Give me the real and tactile faith of the Bible any day — a faith that actually makes a difference in this world here and now. The "home in the skies" version of eternity is overrated. "Heaven" (as it is popular conceived) is not my home. I was not made to float around on a cloud somewhere. As a human being, I am created for terrestrial (not celestial) existence. I want to feel the ground beneath my feet, solid and real. Thus, the home I look forward to is one that will be right here, in a renewed physical universe — when heaven and earth become one:
Then I saw "a new heaven and a new earth,"for the first heaven and the first earth had passed away, and there was no longer any sea. I saw the Holy City, the new Jerusalem, coming down out of heaven from God, prepared as a bride beautifully dressed for her husband. And I heard a loud voice from the throne saying, "Look! God's dwelling place is now among the people, and he will dwell with them. They will be his people, and God himself will be with them and be their God. 'He will wipe every tear from their eyes. There will be no more death' or mourning or crying or pain, for the old order of things has passed away." He who was seated on the throne said, "I am making everything new!" (Revelation 21:1-5)

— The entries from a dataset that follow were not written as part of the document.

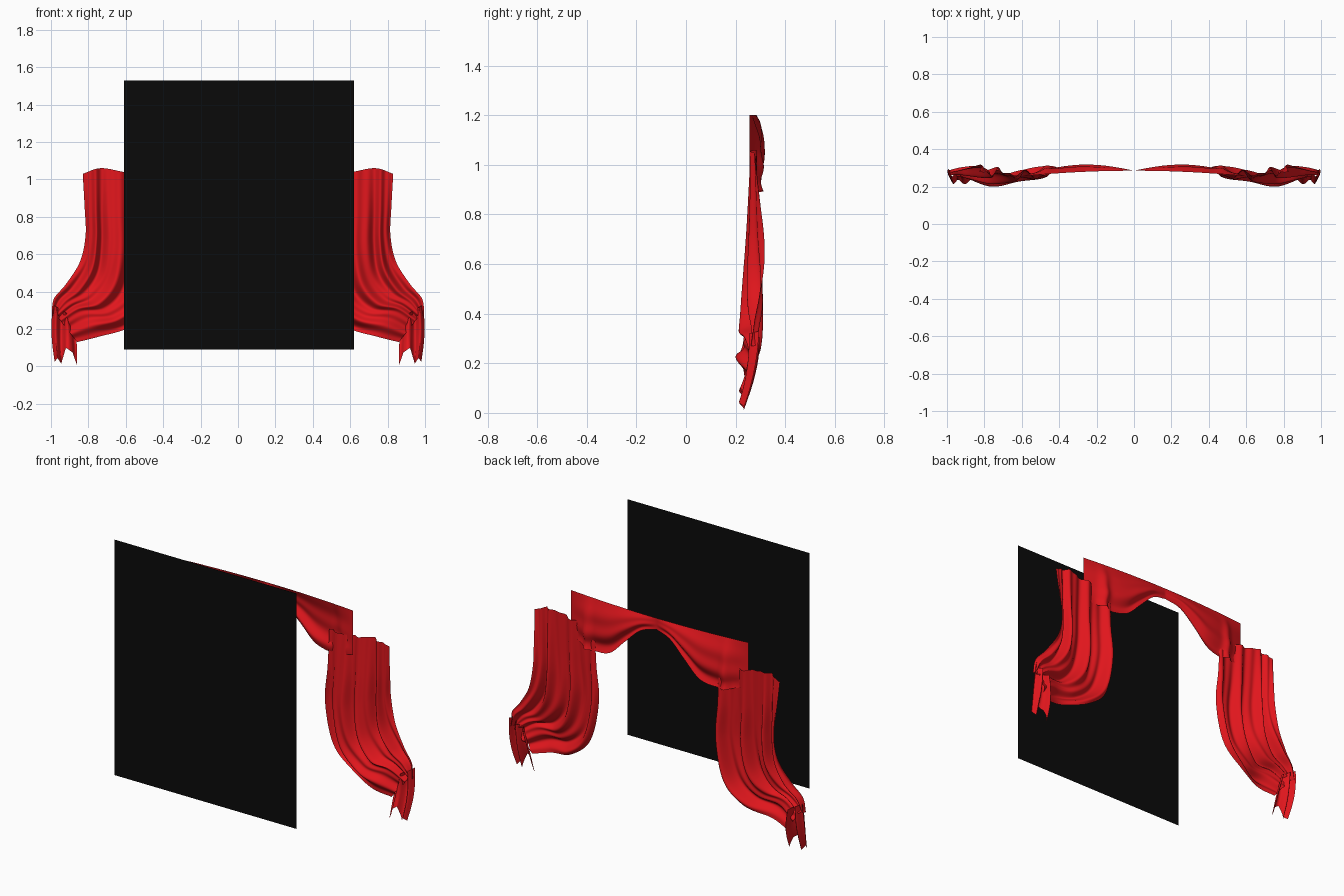
import bpy
from math import sin, cos, pi, exp

if "Cube" in bpy.data.objects:
    bpy.data.objects.remove(bpy.data.objects["Cube"])


def material(name, color):
    m = bpy.data.materials.new(name)
    m.diffuse_color = (*color, 1)
    m.use_nodes = True
    m.node_tree.nodes["Principled BSDF"].inputs["Base Color"].default_value = m.diffuse_color
    return m


RED = material("red_cloth", (0.75, 0.008, 0.012))
BLACK = material("black_panel", (0.003, 0.003, 0.003))


def spline(pts, t):
    """Catmull-Rom through a row of tuples, t in 0..1."""
    n = len(pts) - 1
    i = min(int(t * n), n - 1)
    f = t * n - i

    def end(a, b):
        return tuple(2 * p - q for p, q in zip(a, b))
    p1, p2 = pts[i], pts[i + 1]
    p0 = pts[i - 1] if i > 0 else end(p1, p2)
    p3 = pts[i + 2] if i + 2 <= n else end(p2, p1)
    return tuple(0.5 * (2 * b + (c - a) * f + (2 * a - 5 * b + 4 * c - d) * f * f
                        + (3 * b - a - 3 * c + d) * f ** 3)
                 for a, b, c, d in zip(p0, p1, p2, p3))


def sheet(name, fn, nu, nv, mat, mirror=True):
    """Single-layer surface from fn(u, v), mirrored across x = 0."""
    verts = [fn(i / nu, j / nv) for j in range(nv + 1) for i in range(nu + 1)]
    w = nu + 1
    faces = [(j * w + i, j * w + i + 1, (j + 1) * w + i + 1, (j + 1) * w + i)
             for j in range(nv) for i in range(nu)]
    me = bpy.data.meshes.new(name)
    me.from_pydata(verts, [], faces)
    me.materials.append(mat)
    ob = bpy.data.objects.new(name, me)
    bpy.context.collection.objects.link(ob)
    if mirror:
        ob.modifiers.new("Mirror", 'MIRROR')
        me.shade_smooth()
    return ob


# Flat black panel in front
sheet("panel", lambda u, v: (-0.61 + 1.23 * u, -0.32, 0.09 + 1.44 * v), 1, 1, BLACK, False)

# Side curtains: cloth threads run from the top and converge on the tie point
THREADS = [
    [(.83, 1.03), (.82, .85), (.815, .70), (.845, .56), (.92, .44), (.985, .36), (.995, .27)],
    [(.73, 1.06), (.725, .85), (.72, .66), (.74, .50), (.81, .39), (.90, .335), (.97, .27)],
    [(.58, 1.035), (.57, .80), (.56, .58), (.60, .40), (.70, .30), (.83, .28), (.93, .22)],
    [(.42, 1.03), (.41, .80), (.395, .58), (.45, .33), (.58, .21), (.74, .16), (.86, .13)],
]


def curtain(u, v):
    x, z = spline([spline(t, v) for t in THREADS], u)
    amp = 0.010 + 0.014 * sin(pi * min(1, v * 1.1)) ** 2
    fold = sin(u * 21 + 0.8 * sin(v * 5)) + 0.6 * sin(u * 39 + 1.5 + 2 * v)
    belly = 0.02 * sin(pi * v) * cos(u * 5)
    sag = -0.05 * exp(-((x - .76) / .12) ** 2 - ((z - .2) / .13) ** 2)
    return x, 0.272 + amp * fold + belly + sag, z


sheet("side_curtain", curtain, 72, 70, RED)

# Ragged tails hanging below the tie points
TAIL_HEM = [(.862, .01), (.885, .075), (.92, .10), (.945, .015), (.965, .045), (.98, .025)]


def tail(u, v):
    n = len(TAIL_HEM) - 1
    i = min(int(u * n), n - 1)
    f = u * n - i
    (ax, az), (bx, bz) = TAIL_HEM[i], TAIL_HEM[i + 1]
    hx, hz = ax + (bx - ax) * f, az + (bz - az) * f
    tx, tz = .89 + .10 * u, .27 + .06 * u
    x = tx + (hx - tx) * v + 0.012 * sin(pi * v) * (2 * u - 1)
    z = tz + (hz - tz) * v
    y = 0.275 - 0.05 * v * v + 0.022 * (1 - 0.5 * v) * sin(u * 13 + 0.6)
    return x, y, z


sheet("curtain_tail", tail, 40, 20, RED)

# Top valance: straight upper edge, one draped swag per side
DROP = [(.07,), (.10,), (.19,), (.285,), (.31,), (.30,), (.27,)]


def valance(u, v):
    drop = spline(DROP, u)[0]
    x = 0.6 * u
    z = 1.2 - drop * v
    line = 0.285 - 0.03 * u * u
    belly = 0.035 * sin(pi * u) * sin(pi * min(v, .85))
    folds = 0.010 * sin(v * 15 - u * 3) * v * sin(pi * u)
    pleat = 0.035 * v * exp(-((u - .78) / .05) ** 2)
    return x, line + belly + folds + pleat, z


sheet("valance", valance, 60, 30, RED)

Whether you are a Christian or not, I think it is important to know what the Bible actually says, and what the earliest Christians really believed, and why it matters. Too often people unconsciously (and uncritically) absorb religious ideas from their peers, popular culture, or even their pastors, and simply assume those ideas accurately represent biblical teaching or Christian doctrine. That's what I did for a long time. And that's why I was ignorant of what the Bible actually says about the afterlife. There is great value in studying the Bible for yourself, whether you believe its teachings or not.
get free articles and resources delivered to your inbox!

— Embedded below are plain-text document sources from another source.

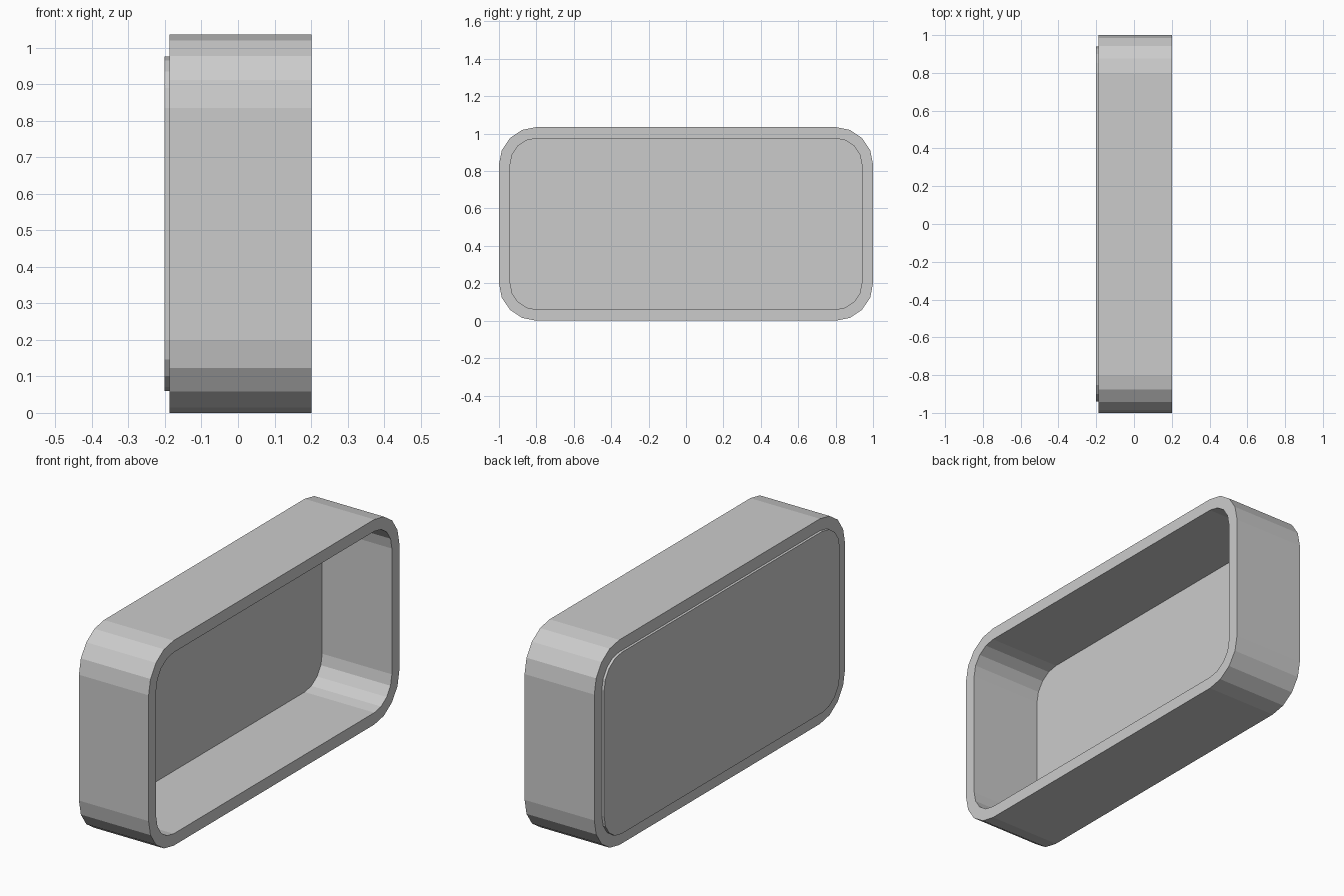
import bpy, bmesh
from math import cos, sin, pi

if "Cube" in bpy.data.objects:
    bpy.data.objects.remove(bpy.data.objects["Cube"])

Y, H, R, WALL = 1.0, 1.035, 0.2, 0.06
BACK, SEAM, FRONT = -0.201, -0.188, 0.201


def outline(bm, x, inset):
    """Rounded rectangle in the YZ plane, four segments per corner."""
    r = R - inset
    corners = [(Y - R, H - R), (R - Y, H - R), (R - Y, R), (Y - R, R)]
    return [bm.verts.new((x, cy + r * cos((q + i / 4) * pi / 2),
                          cz + r * sin((q + i / 4) * pi / 2)))
            for q, (cy, cz) in enumerate(corners) for i in range(5)]


def bridge(bm, a, b):
    for i in range(len(a)):
        j = (i + 1) % len(a)
        bm.faces.new((a[i], a[j], b[j], b[i]))


def finish(bm, name):
    bmesh.ops.recalc_face_normals(bm, faces=bm.faces)
    mesh = bpy.data.meshes.new(name)
    bm.to_mesh(mesh)
    bm.free()
    bpy.context.collection.objects.link(bpy.data.objects.new(name, mesh))


# Open rounded frame
bm = bmesh.new()
rings = [outline(bm, SEAM, 0), outline(bm, FRONT, 0),
         outline(bm, FRONT, WALL), outline(bm, SEAM, WALL)]
for k in range(4):
    bridge(bm, rings[k], rings[(k + 1) % 4])
finish(bm, "frame")

# Thin back panel, standing slightly proud of the frame
bm = bmesh.new()
rear, inner = outline(bm, BACK, WALL), outline(bm, SEAM, WALL)
bridge(bm, rear, inner)
bm.faces.new(rear)
bm.faces.new(inner)
finish(bm, "back_panel")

1. Many people mistakenly think that 2 Peter 3:10-13 describes the annihilation of the physical universe. But, when read in the full context of the chapter, it becomes clear that is not what is being described. As John Piper explains:
I'm inclined to say that Peter's description of a fiery destruction of creation in verses 10 and 12 doesn't refer to an annihilation of creation, but rather to a catastrophic purging and supernatural transformation of creation as God reverses the curse and makes all things new. This is suggested in verses 6 and 7 by the comparison of a destruction by water in Noah's day with a destruction by fire at the end. The water did not annihilate, it purged. So the fire does not annihilate; it purifies and transforms the creation.

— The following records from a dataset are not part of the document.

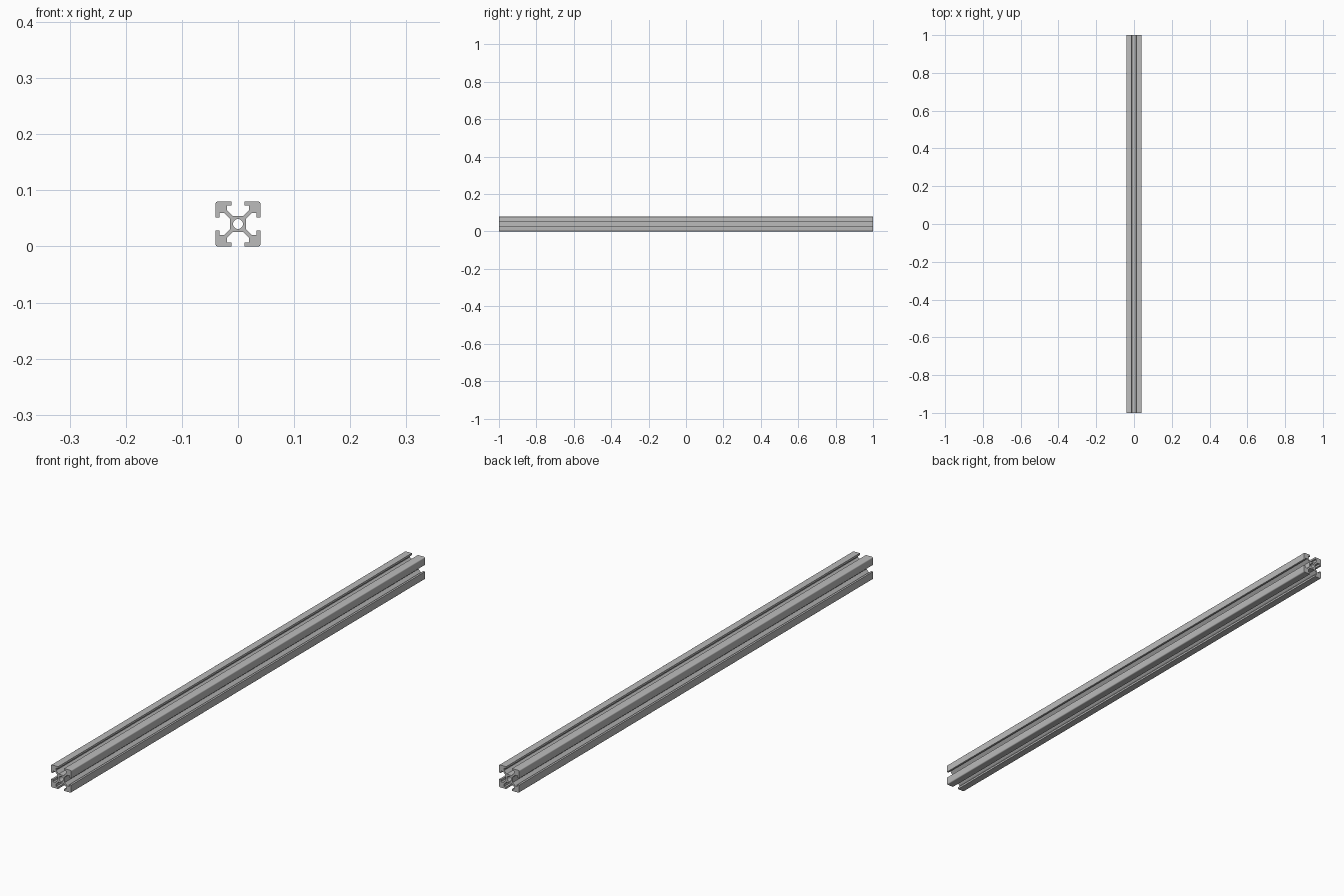
import bpy
import bmesh
from math import sin, cos, pi
from mathutils import Matrix, Vector

if "Cube" in bpy.data.objects:
    bpy.data.objects.remove(bpy.data.objects["Cube"])

MM = 0.004          # profile is laid out in millimetres
HALF = 10           # half width of the bar
SLOT = 3            # half width of the slot mouth
LIP = 1.8           # lip thickness
POCKET = 5.5        # half width of the slot behind the lips
CORE = 3.6          # half width of the central core
WEB = 1.2           # half offset of the diagonal web
ROUND = 1.0         # outer corner radius
BORE = 2.2          # central bore radius

# Half of one corner arm, from the core out to the rounded corner
arm = [(CORE - WEB, CORE), (POCKET - WEB / 2, POCKET + WEB / 2),
       (POCKET - WEB / 2, HALF - LIP), (SLOT, HALF - LIP), (SLOT, HALF)]
centre = HALF - ROUND
arc = [(centre + ROUND * cos(a), centre + ROUND * sin(a))
       for a in (pi / 2 * (1 - i / 4) for i in range(5))]
quarter = arm + arc + [(z, x) for x, z in reversed(arm)]

# Repeat the corner four times around the core
outline = []
for k in range(4):
    turn = Matrix.Rotation(-k * pi / 2, 2)
    outline += [turn @ Vector(p) for p in quarter]
bore = [Vector((BORE * cos(a), BORE * sin(a)))
        for a in (2 * pi * i / 24 for i in range(24))]

# Fill the profile between outline and bore, then extrude it along y
bm = bmesh.new()
edges = []
for loop in (outline, bore):
    verts = [bm.verts.new((p.x * MM, -1, (p.y + HALF) * MM)) for p in loop]
    edges += [bm.edges.new((v, verts[i - 1])) for i, v in enumerate(verts)]
bmesh.ops.triangle_fill(bm, edges=edges, use_beauty=True, normal=(0, -1, 0))
result = bmesh.ops.extrude_face_region(bm, geom=bm.faces[:], use_keep_orig=True)
moved = [g for g in result["geom"] if isinstance(g, bmesh.types.BMVert)]
bmesh.ops.translate(bm, verts=moved, vec=(0, 2, 0))
bmesh.ops.recalc_face_normals(bm, faces=bm.faces[:])

mesh = bpy.data.meshes.new("slotted_bar")
bm.to_mesh(mesh)
bm.free()
bar = bpy.data.objects.new("slotted_bar", mesh)
bpy.context.collection.objects.link(bar)

# Plain aluminium grey
grey = (0.5, 0.5, 0.5, 1)
mat = bpy.data.materials.new("aluminium grey")
mat.use_nodes = True
mat.diffuse_color = grey
mat.node_tree.nodes["Principled BSDF"].inputs["Base Color"].default_value = grey
mesh.materials.append(mat)

# Smooth the rounded corners and bore, keep the slots crisp
bpy.context.view_layer.objects.active = bar
bar.select_set(True)
bpy.ops.object.shade_smooth_by_angle(angle=pi / 6)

Moreover, verse 13 of the passage says, "But according to his promise we are waiting for new heavens and a new earth in which righteousness dwells."
2. See Isaiah 65:17-25; Romans 8:18-25; 2 Peter 3:10-13; and Revelation 21-22.
3. See 1 Corinthians 15:50-58.
4. See Genesis 1:31
5. See Genesis 2:7
6. See 2 Peter 3:10-13